While stuck with a high-flying sacrifice fly to right that scored another, Miller blocked Maryland’s lineup from there.

The Nittany Lions finally broke through in the sixth. Cranking the first pitch he saw in the sixth over the left-field fence, Johnny Piacentino’s two-RBI slug transformed a stagnant game for Penn State. 

After a scoreless seventh, the eighth stretched long.

Nittany Lions’ catcher Matt Wood took the initiative with a circle-tying RBI wack, and then another runner went aboard. 

Nerves wracked as Jay Harry graced the plate. But his 1-1 swipe flew-high and came down into leather for the final out.

The Terps had a chance to force a do-or-die frame for Penn State.
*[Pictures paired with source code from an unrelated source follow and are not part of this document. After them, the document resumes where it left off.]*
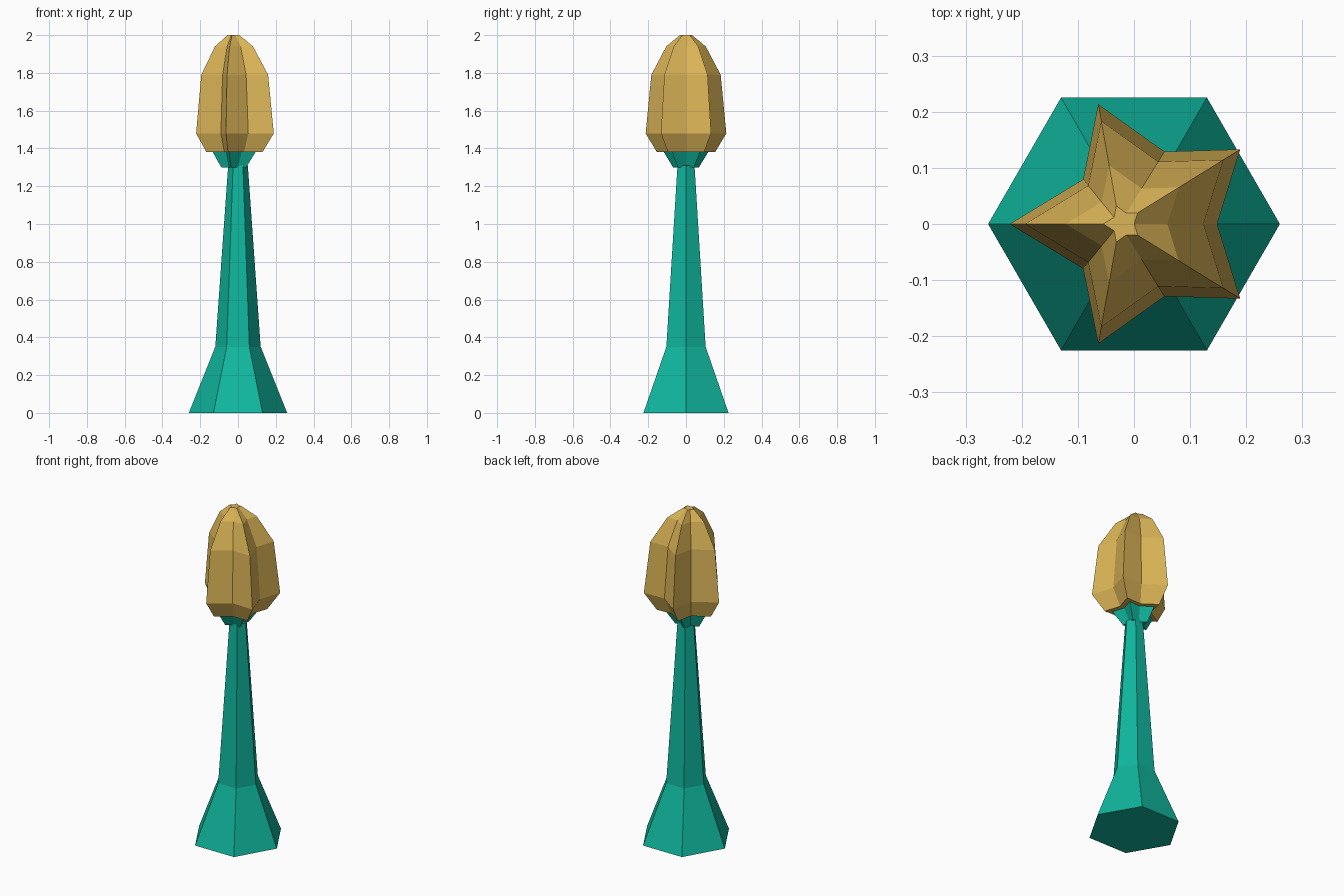
import bpy, math

if "Cube" in bpy.data.objects:
    bpy.data.objects.remove(bpy.data.objects["Cube"])


def material(name, rgb):
    m = bpy.data.materials.new(name)
    m.diffuse_color = (*rgb, 1)
    m.use_nodes = True
    m.node_tree.nodes["Principled BSDF"].inputs["Base Color"].default_value = m.diffuse_color
    return m


teal = material("teal green", (0.005, 0.47, 0.34))
gold = material("golden yellow", (0.71, 0.46, 0.095))


def loft(name, rings, mat):
    # Closed flat-shaded skin through rings of equal point count
    n = len(rings[0])
    verts = [p for r in rings for p in r]
    faces = [tuple(reversed(range(n))),
             tuple(range(len(verts) - n, len(verts)))]
    for k in range(len(rings) - 1):
        for i in range(n):
            j = (i + 1) % n
            faces.append((k * n + i, k * n + j, (k + 1) * n + j, (k + 1) * n + i))
    me = bpy.data.meshes.new(name)
    me.from_pydata(verts, [], faces)
    me.materials.append(mat)
    ob = bpy.data.objects.new(name, me)
    bpy.context.collection.objects.link(ob)
    return ob


def hexagon(r, z):
    return [(r * math.cos(i * math.pi / 3), r * math.sin(i * math.pi / 3), z)
            for i in range(6)]


# Half of the slightly uneven five-point star, relative to its scaling centre
CENTRE = -0.0257
half = [(0.174, 0), (0.215, 0.133), (0.080, 0.129),
        (-0.038, 0.2134), (-0.065, 0.0795), (-0.196, 0)]
outline = half + [(x, -y) for x, y in half[-2:0:-1]]


def star(s, z):
    return [(CENTRE + x * s, y * s, z) for x, y in outline]


# Six-sided stem with flared foot
loft("stem", [hexagon(0.26, 0), hexagon(0.12, 0.35), hexagon(0.052, 1.31)], teal)

# Small star-shaped collar under the bud
loft("collar", [star(0.32, 1.30), star(0.55, 1.38)], teal)

# Ribbed bud
loft("bud", [star(s, z) for s, z in
             [(0.72, 1.38), (1.0, 1.48), (0.86, 1.79), (0.49, 1.94), (0.15, 2.0)]], gold)
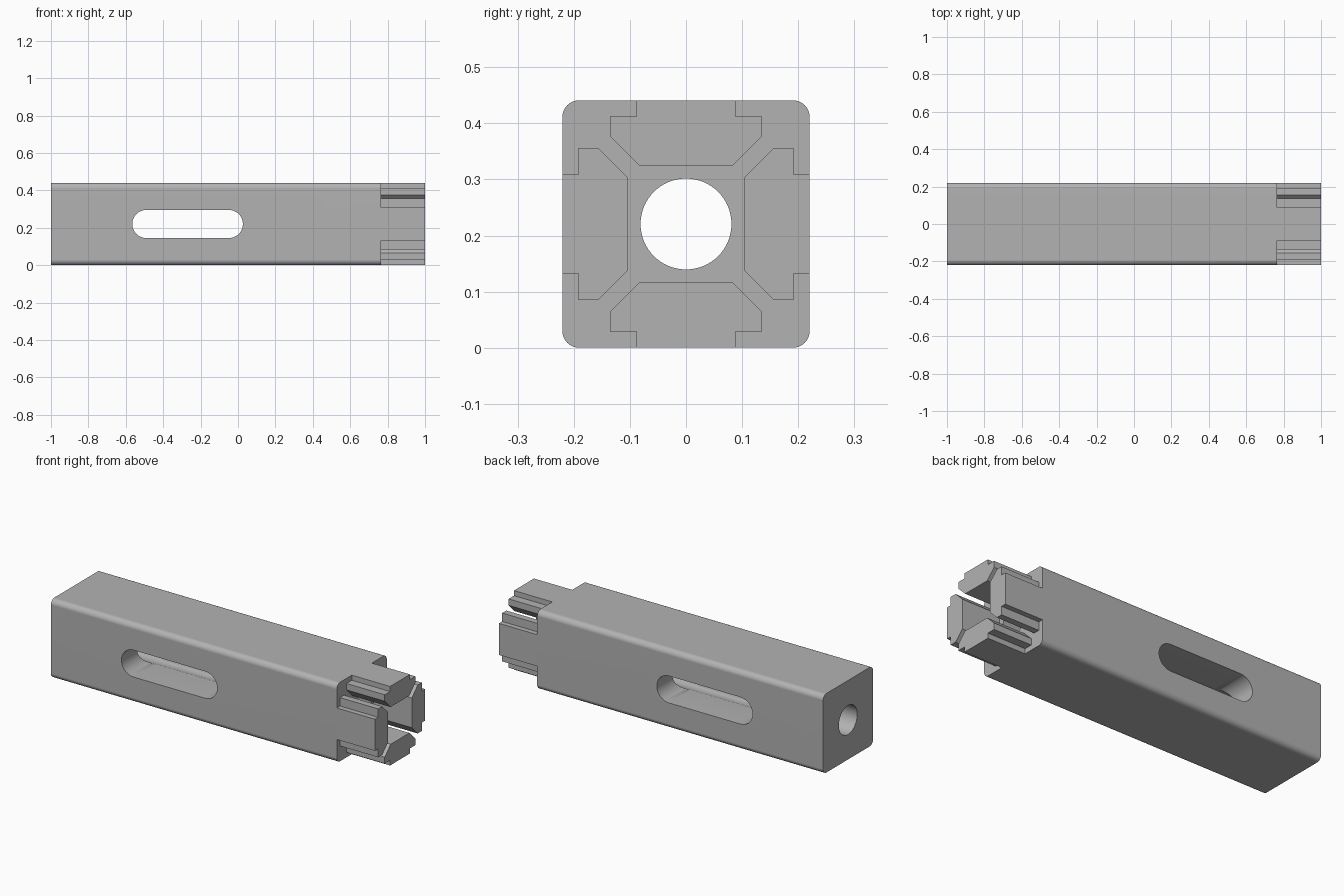
import bpy, bmesh
from math import sin, cos, pi, radians
from mathutils import Matrix, Vector

cube = bpy.data.objects.get("Cube")
if cube:
    bpy.data.objects.remove(cube, do_unlink=True)

HALF = 0.2205            # half width of the square bar
AXIS = Vector((0, 0, HALF))
SHOULDER = 0.764         # where the bar ends and the prongs begin

grey = bpy.data.materials.new("plain_grey")
grey.use_nodes = True
grey.diffuse_color = (0.45, 0.45, 0.45, 1)
grey.node_tree.nodes["Principled BSDF"].inputs["Base Color"].default_value = grey.diffuse_color


def arc(cx, cy, r, start, end, steps):
    return [(cx + r * cos(start + (end - start) * i / steps),
             cy + r * sin(start + (end - start) * i / steps)) for i in range(steps + 1)]


def prism(name, points, direction):
    """Extrude a closed loop of 3D points along a direction."""
    bm = bmesh.new()
    face = bm.faces.new([bm.verts.new(p) for p in points])
    side = bmesh.ops.extrude_face_region(bm, geom=[face])["geom"]
    bmesh.ops.translate(bm, vec=direction, verts=[v for v in side if isinstance(v, bmesh.types.BMVert)])
    bmesh.ops.recalc_face_normals(bm, faces=bm.faces)
    mesh = bpy.data.meshes.new(name)
    bm.to_mesh(mesh)
    bm.free()
    mesh.materials.append(grey)
    obj = bpy.data.objects.new(name, mesh)
    bpy.context.collection.objects.link(obj)
    return obj


def along_x(name, profile, x0, x1, turn=0):
    """Extrude a (y, z) profile about the bar's axis, from x0 to x1."""
    spin = Matrix.Rotation(turn, 3, 'X')
    pts = [AXIS + spin @ Vector((x0, y, z)) for y, z in profile]
    return prism(name, pts, Vector((x1 - x0, 0, 0)))


# Square bar with rounded long edges
fillet = 0.03
c = HALF - fillet
outline = []
for i, (sy, sz) in enumerate([(1, 1), (-1, 1), (-1, -1), (1, -1)]):
    outline += arc(sy * c, sz * c, fillet, i * pi / 2, (i + 1) * pi / 2, 8)
bar = along_x("bar_body", outline, -1, SHOULDER)

# Round bore along the bar and round-ended slot across it
bore = along_x("bore_cutter", arc(0, 0, 0.081, 0, 2 * pi, 64)[:-1], -1.2, 1.2)
r = 0.075
stadium = arc(-0.049, HALF, r, -pi / 2, pi / 2, 24) + arc(-0.49, HALF, r, pi / 2, 1.5 * pi, 24)
slot = prism("slot_cutter", [(x, -0.4, z) for x, z in stadium], Vector((0, 0.8, 0)))

for cutter in (bore, slot):
    cutter.hide_render = True
    mod = bar.modifiers.new(cutter.name, 'BOOLEAN')
    mod.operation = 'DIFFERENCE'
    mod.solver = 'EXACT'
    mod.object = cutter
bpy.context.view_layer.update()
cut = bpy.data.meshes.new_from_object(bar.evaluated_get(bpy.context.evaluated_depsgraph_get()))
bar.modifiers.clear()
bar.data = cut
for cutter in (bore, slot):
    bpy.data.objects.remove(cutter, do_unlink=True)

# Smooth the round surfaces, keep the flats flat
bpy.ops.object.select_all(action='DESELECT')
bar.select_set(True)
bpy.context.view_layer.objects.active = bar
bpy.ops.object.shade_smooth_by_angle(angle=radians(30))
weighted = bar.modifiers.new("flat_sides", 'WEIGHTED_NORMAL')
weighted.keep_sharp = True

# Four stepped prongs around the end
half = [(0.083, 0.104), (0.135, 0.156), (0.135, 0.192), (0.088, 0.192), (0.088, HALF)]
prong = half + [(-y, z) for y, z in reversed(half)]
for i, side in enumerate(["top", "front", "bottom", "back"]):
    along_x(side + "_prong", prong, SHOULDER, 1, i * pi / 2)
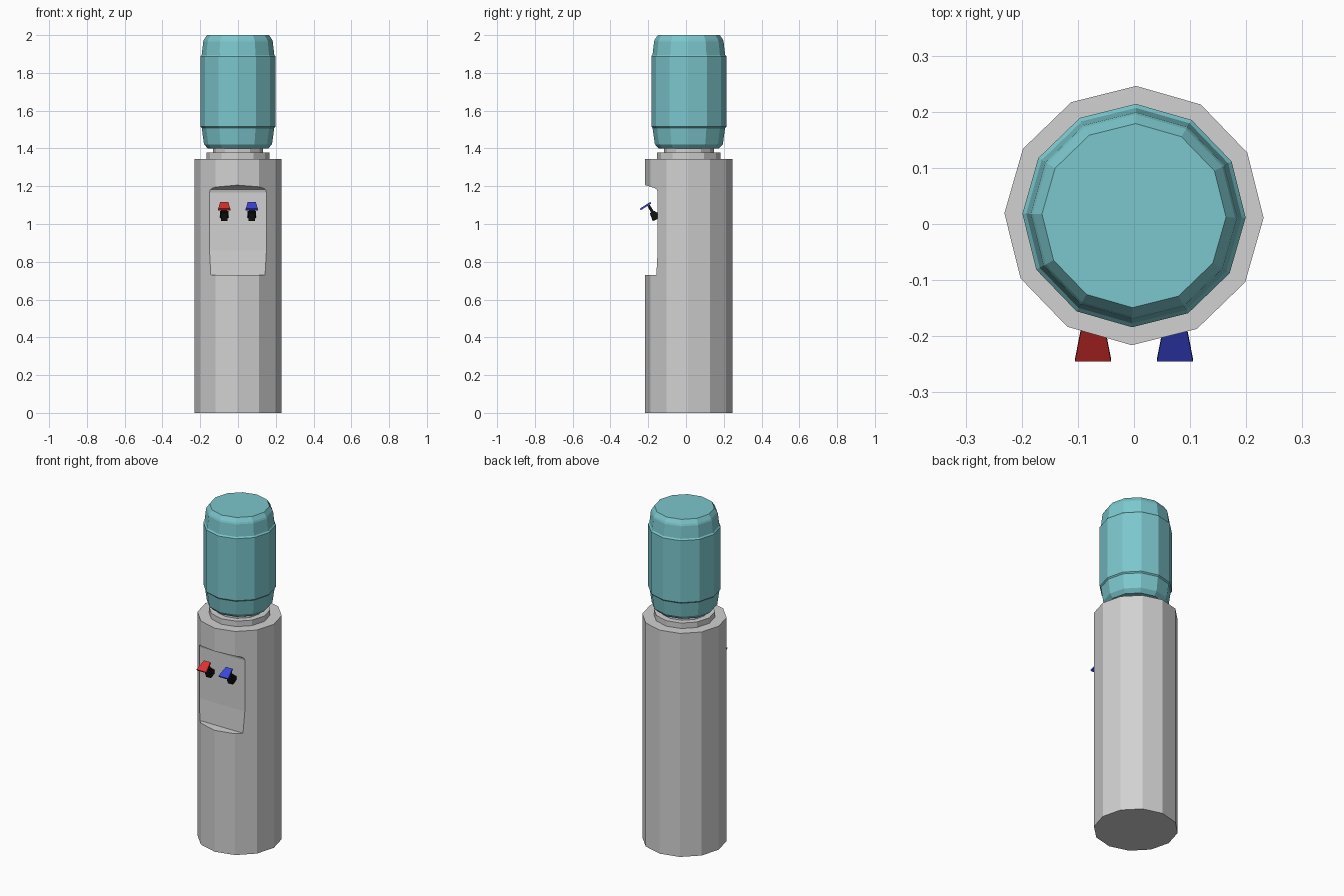
import bpy, bmesh, math
from mathutils import Matrix, Vector

if "Cube" in bpy.data.objects:
    bpy.data.objects.remove(bpy.data.objects["Cube"])

CY = 0.015                      # common axis of the round parts
TWIST = math.radians(-1)        # slight turn of the twelve-sided rings


def material(name, rgb):
    m = bpy.data.materials.new(name)
    m.diffuse_color = (*rgb, 1)
    m.use_nodes = True
    m.node_tree.nodes["Principled BSDF"].inputs["Base Color"].default_value = m.diffuse_color
    return m


GREY = material("light_grey", (0.64, 0.64, 0.64))
TEAL = material("teal", (0.20, 0.57, 0.61))
BLACK = material("black", (0.006, 0.006, 0.006))
RED = material("red", (0.72, 0.03, 0.03))
BLUE = material("blue", (0.045, 0.06, 0.70))


def finish(name, bm, mat):
    bmesh.ops.recalc_face_normals(bm, faces=bm.faces)
    me = bpy.data.meshes.new(name)
    bm.to_mesh(me)
    bm.free()
    if mat:
        me.materials.append(mat)
    ob = bpy.data.objects.new(name, me)
    bpy.context.collection.objects.link(ob)
    return ob


def lathe(name, profile, mat, n=12):
    """Closed solid of revolution from (radius, z) points."""
    bm = bmesh.new()
    rings = []
    for r, z in profile:
        rings.append([bm.verts.new((r * math.cos(TWIST + math.tau * i / n),
                                    CY + r * math.sin(TWIST + math.tau * i / n), z))
                      for i in range(n)])
    for a, b in zip(rings, rings[1:]):
        for i in range(n):
            j = (i + 1) % n
            bm.faces.new((a[i], a[j], b[j], b[i]))
    bm.faces.new(rings[0][::-1])
    bm.faces.new(rings[-1])
    return finish(name, bm, mat)


def bar(name, x, start, end, w0, w1, t0, t1, mat):
    """Tapered bar in the yz plane, from start to end (y, z)."""
    bm = bmesh.new()
    a, b = Vector((x, *start)), Vector((x, *end))
    d = (b - a).normalized()
    side = d.cross(Vector((1, 0, 0)))
    rings = []
    for p, w, t in ((a, w0, t0), (b, w1, t1)):
        rings.append([bm.verts.new(p + Vector((sx * w / 2, 0, 0)) + side * (st * t / 2))
                      for sx, st in ((-1, -1), (1, -1), (1, 1), (-1, 1))])
    for i in range(4):
        j = (i + 1) % 4
        bm.faces.new((rings[0][i], rings[0][j], rings[1][j], rings[1][i]))
    bm.faces.new(rings[0])
    bm.faces.new(rings[1])
    return finish(name, bm, mat)


# Cabinet with a flat dispensing recess cut into the front
cabinet = lathe("cabinet", [(0.231, 0), (0.231, 1.345)], GREY)
bm = bmesh.new()
side = [(-0.30, 0.73), (-0.157, 0.73), (-0.150, 0.86), (-0.150, 1.168),
        (-0.154, 1.182), (-0.166, 1.19), (-0.216, 1.206), (-0.30, 1.233)]
face = bm.faces.new([bm.verts.new((-0.4, y, z)) for y, z in side])
ext = bmesh.ops.extrude_face_region(bm, geom=[face])
bmesh.ops.translate(bm, vec=(0.8, 0, 0),
                    verts=[v for v in ext["geom"] if isinstance(v, bmesh.types.BMVert)])
cutter = finish("recess_cutter", bm, GREY)
cutter.hide_render = True
mod = cabinet.modifiers.new("recess", "BOOLEAN")
mod.operation, mod.solver, mod.object = "DIFFERENCE", "EXACT", cutter
bpy.context.view_layer.objects.active = cabinet
bpy.ops.object.modifier_apply(modifier=mod.name)
bpy.data.objects.remove(cutter)

# Stepped collar that holds the bottle
lathe("collar", [(0.168, 1.345), (0.168, 1.378), (0.132, 1.378), (0.132, 1.402)], GREY)

# Water bottle with barrel-like shoulders
lathe("bottle", [(0.160, 1.40), (0.180, 1.422), (0.192, 1.508), (0.199, 1.515),
                 (0.199, 1.888), (0.192, 1.896), (0.184, 1.967), (0.180, 1.977),
                 (0.164, 2.0)], TEAL)

# Hot and cold taps: spout, lever stem and push paddle
for label, x, colour in (("hot", -0.073, RED), ("cold", 0.073, BLUE)):
    bar(label + "_tap_spout", x, (-0.160, 1.022), (-0.178, 1.064), 0.032, 0.036, 0.036, 0.030, BLACK)
    bar(label + "_tap_mount", x, (-0.148, 1.043), (-0.178, 1.058), 0.044, 0.044, 0.026, 0.026, BLACK)
    bar(label + "_lever_stem", x, (-0.172, 1.055), (-0.198, 1.098), 0.032, 0.032, 0.016, 0.014, BLACK)
    bar(label + "_paddle", x, (-0.242, 1.077), (-0.186, 1.113), 0.064, 0.042, 0.010, 0.010, colour)
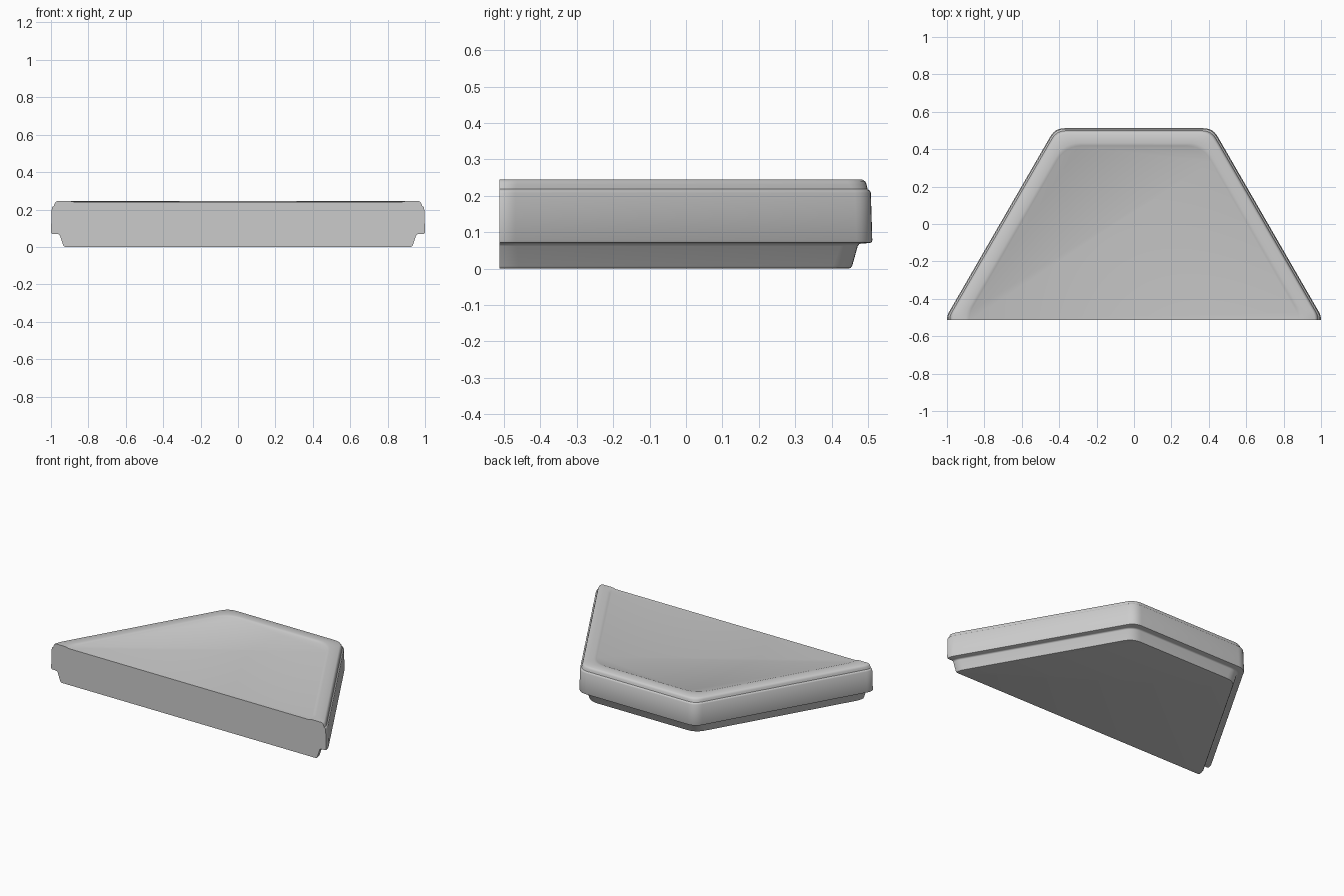
import bpy
import bmesh
import math
from mathutils import Vector

if "Cube" in bpy.data.objects:
    bpy.data.objects.remove(bpy.data.objects["Cube"])

FRONT = -0.512          # flat cut face
SIDE, BACK = 0.877, 1.024  # distances from the cut centre to the slanted and back edges
STEPS = 6


def bezier(a, b, c, t):
    return a * (1 - t) ** 2 + b * 2 * t * (1 - t) + c * t * t


def outline(inset, radius):
    """Open half-hexagon path with rounded corners, from right front to left front."""
    side, back = SIDE - inset, BACK - inset
    lean = Vector((-0.5, math.sqrt(3) / 2))
    low = Vector((side / lean.y, 0))
    high = Vector(((side - back * 0.5) / lean.y, back))
    mirror_lean = Vector((-lean.x, lean.y))
    # front corner is cut halfway through its rounding
    pts = [bezier(low - mirror_lean * radius, low, low + lean * radius, 0.5 + i / (2 * STEPS))
           for i in range(STEPS + 1)]
    pts += [bezier(high - lean * radius, high, high - Vector((radius, 0)), i / STEPS)
            for i in range(STEPS + 1)]
    pts[0].y = 0
    return pts + [Vector((-p.x, p.y)) for p in reversed(pts)]


# Edge section: inset, height, corner rounding
section = [
    (0.066, 0.000, 0.06), (0.059, 0.002, 0.06), (0.055, 0.008, 0.06),
    (0.040, 0.062, 0.055), (0.036, 0.067, 0.055), (0.030, 0.069, 0.055),
    (0.007, 0.070, 0.05), (0.002, 0.072, 0.05), (0.000, 0.078, 0.05),
    (0.004, 0.208, 0.05), (0.007, 0.214, 0.05), (0.013, 0.218, 0.05),
    (0.016, 0.232, 0.055), (0.020, 0.240, 0.055), (0.028, 0.245, 0.055),
    (0.080, 0.245, 0.08), (0.094, 0.243, 0.09), (0.100, 0.239, 0.09),
]

bm = bmesh.new()
rings = []
for inset, z, radius in section:
    rings.append([bm.verts.new((p.x, p.y + FRONT, z)) for p in outline(inset, radius)])

# Stepped rim around the slanted and back edges
for lower, upper in zip(rings, rings[1:]):
    for i in range(len(lower) - 1):
        bm.faces.new((lower[i], lower[i + 1], upper[i + 1], upper[i]))

# Top panel, underside and flat front
bm.faces.new(rings[-1])
bm.faces.new(rings[0][::-1])
bm.faces.new([r[0] for r in rings] + [r[-1] for r in reversed(rings)])
bmesh.ops.recalc_face_normals(bm, faces=bm.faces)

mesh = bpy.data.meshes.new("half_hex_slab")
bm.to_mesh(mesh)
bm.free()
slab = bpy.data.objects.new("half_hex_slab", mesh)
bpy.context.collection.objects.link(slab)

grey = bpy.data.materials.new("light grey")
grey.diffuse_color = (0.6, 0.6, 0.6, 1)
grey.use_nodes = True
grey.node_tree.nodes["Principled BSDF"].inputs["Base Color"].default_value = grey.diffuse_color
mesh.materials.append(grey)

bpy.context.view_layer.objects.active = slab
slab.select_set(True)
bpy.ops.object.shade_smooth_by_angle(angle=math.radians(35))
With two out, Max Costes and Matt Shaw occupied the corners. Earlier, normal Friday starter Travis Luensmann took the mound as the Nittany Lions made a significant effort to close out. 

“That guy [Luensmann] at the end has been their Friday guy all year,” Vaughn said. “They kinda sold out to win a game, that’s how they went about it.”

Troy Schreffler Jr. had a chance, but he watched a third-strike pitch fly over the outside-corner of the plate. Schreffler appeared unhappy with the call. 

“When it comes down to those innings, you try to work your butt off to get on base,” Shaw said. “That’s what we tried to do. We got on base and we did what we needed to do and just didn’t end up finishing.”

Sean Heine and Maryland’s defense would have to step up.

[Maryland baseball enters Big Ten play as a favorite]

In short order, they did. Heine struck out two and caught a dramatic last out as Penn State’s Ben Kailher couldn’t avoid the tag on a steal of second. Penn State coach Rob Cooper appeared to argue the call and was ejected.

A walk-off opportunity took fruition for Maryland. 

And Alleyne was called out on strikes due to a rule that prevents batters from leaning into  pitches so they can get free bases. 

Vaughn fumed as he began an argument with the umpires.. Alleyne stood in confusion, and the home crowd reciprocated. After Maryland’s coach took a screaming stint in which he was held back, likely preventing his ejection, the Terps were tasked with pulling themselves together.

A vanilla ball-game had taken a weird turn as Nick Robinson grabbed the mound from Heine. 

The damage had been done. The deflated Terps lost their footing as the Nittany Lions piled on a trio of runs and their dugout frenzied on the last.

Maryland managed to load the bases with no outs in the bottom of the 10th. But, all the Terps could manage was bringing home one run before a strikeout and a diving catch from Kailher ended the afternoon.